A modest proposal made fact

In the early 18th century, Jonathan Swift wrote a satirical essay to highlight the callous approach of the establishment to the poor, particularly in Ireland.

A Modest Proposal by Jonathan Swift
A Modest Proposal For preventing the Children of Poor People From being a Burthen to Their Parents or Country, and For making them Beneficial to the Publick, commonly referred to as A Modest Proposal, is a Juvenalian satirical essay written and published anonymously by Jonathan Swift in 1729. Swift suggests that the impoverished Irish might ease their economic troubles by selling their children as food for rich gentlemen and ladies. This satirical hyperbole mocked heartless attitudes towards the poor, as well as British policy toward the Irish in general.

Today, this is the reality, the rich "eat the poor"

Global Poverty: How the Rich Eat the Poor and the World by Prof. John McMurtry
The Big Lies
The 2016 Oxfam Davos Report which the mass media have ignored arrestingly shows that 62 individuals – 388 in 2010 – now own more wealth than 50% of the world’s population. More shockingly, it reports from its uncontested public sources that this share of wealth by half of the world’s people has collapsed by over 40% in just the last five years.
Yet the big lies persist even here that “the progress has been made in tackling world poverty” and “extreme poverty has been halved since 1990”.

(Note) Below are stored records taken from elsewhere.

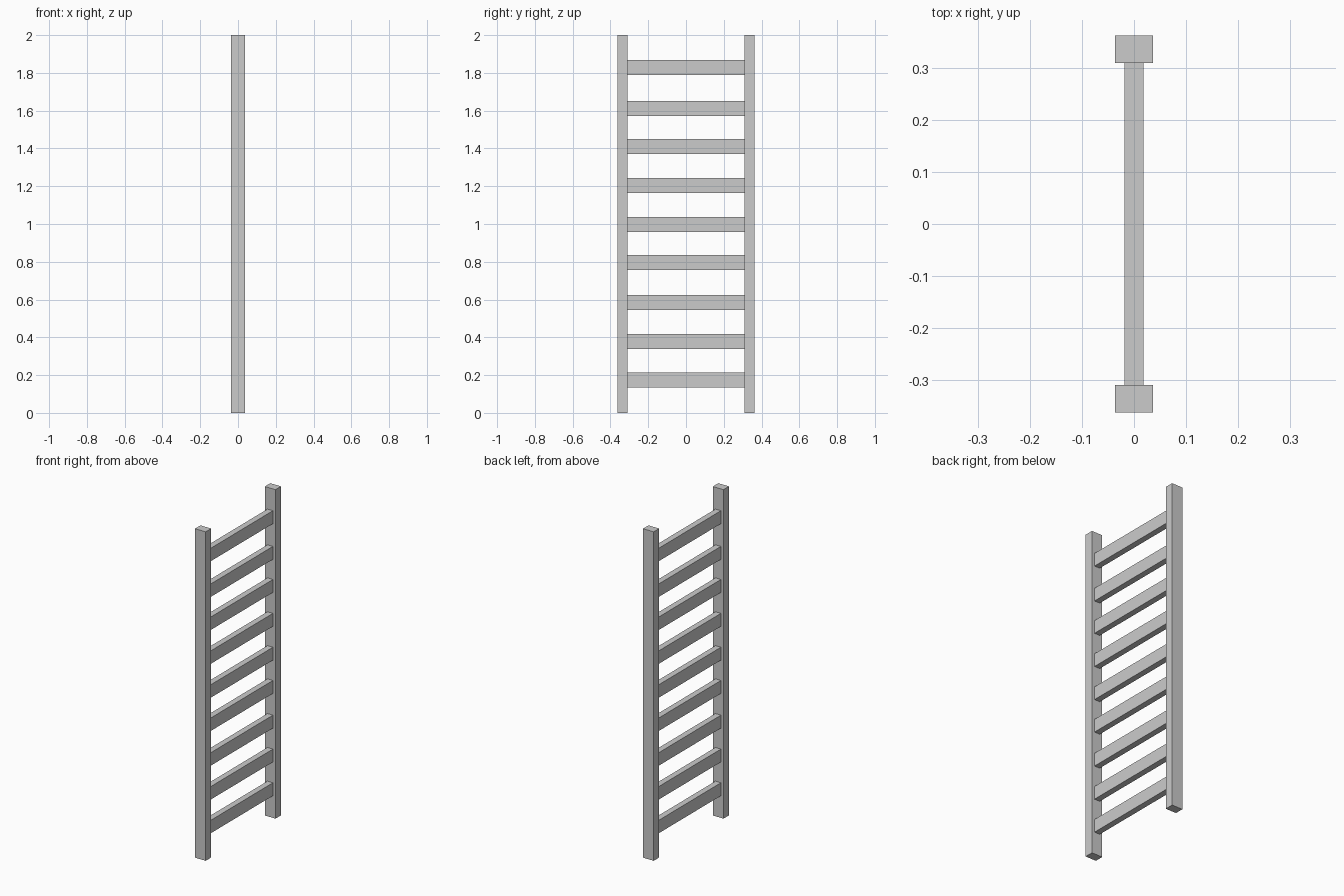
import bpy

if "Cube" in bpy.data.objects:
    bpy.data.objects.remove(bpy.data.objects["Cube"])

RAIL_IN, RAIL_OUT = 0.309, 0.362
RAIL_DEPTH, RUNG_DEPTH, RUNG_HEIGHT = 0.072, 0.037, 0.079


def box(name, size, location):
    bpy.ops.mesh.primitive_cube_add(size=1, location=location)
    obj = bpy.context.object
    obj.name = name
    obj.scale = size
    bpy.ops.object.transform_apply(location=False, rotation=False, scale=True)
    return obj


# Two upright side rails
for side, label in ((-1, "front"), (1, "back")):
    box(f"{label}_rail", (RAIL_DEPTH, RAIL_OUT - RAIL_IN, 2.0),
        (0, side * (RAIL_IN + RAIL_OUT) / 2, 1.0))

# Flat rungs between the rails, slightly uneven in spacing
rung_heights = (0.174, 0.379, 0.585, 0.796, 0.998, 1.204, 1.410, 1.611, 1.828)
for i, z in enumerate(rung_heights, 1):
    box(f"rung_{i}", (RUNG_DEPTH, 2 * RAIL_IN, RUNG_HEIGHT), (0, 0, z))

Origins of city states

We must hold "tentative conviction" when putting forward our analysis - as we delve through the layers of information available, new information comes to light which may overturn or modify our previous understanding.

The origins of civilisation may not be simply down to capture of the surplus by the "few".

The real roots of early city states may rip up the textbooks by Ben Collyer
THE emergence of state authority was a logical consequence of the move to settled agriculture, or so we thought. 
“For at least 4000 years, there were settled communities but no evidence of state power”

This lends further weight to the notion that institutional hierarchy is a human construct rather than a reflection of the natural order. We are naturally co-creative.

Human Cattle Awakening

Critical Thinking’s analysis has evolved since its inception in January 2012, since when, there have been five iterations of its Model of the political economy:

1st iteration 2013 Economics to Save our Civilisation

2nd iteration 2014 Concentrated Power and Consequences – Report 

3rd iteration 2015 The time for Critical Thinking is now!

4th iteration 2016 Hierarchy and the Political Economy

5th iteration July 2017 Reform Proposals in the Monetary System for Attaining Global Economic Stability (this was a refinement of the 4th iteration in the context of monetary reform and in that sense, an interim iteration)

This is the 6th iteration of Critical Thinking’s analysis.

October 2017

Critical Thinking outlined its objective in 2012 as: to understand the political economy to identify levers for change. This 6th iteration reveals one lever for change which is universally applicable and beneficial, the means to co-create a shared understanding of the reality of the human condition - that we are farmed as domesticated animals - and what we can do about it.

We are shackled and chained by beliefs and deference to authority, inculcated since birth; our liberation awaits in CoCreative Learning.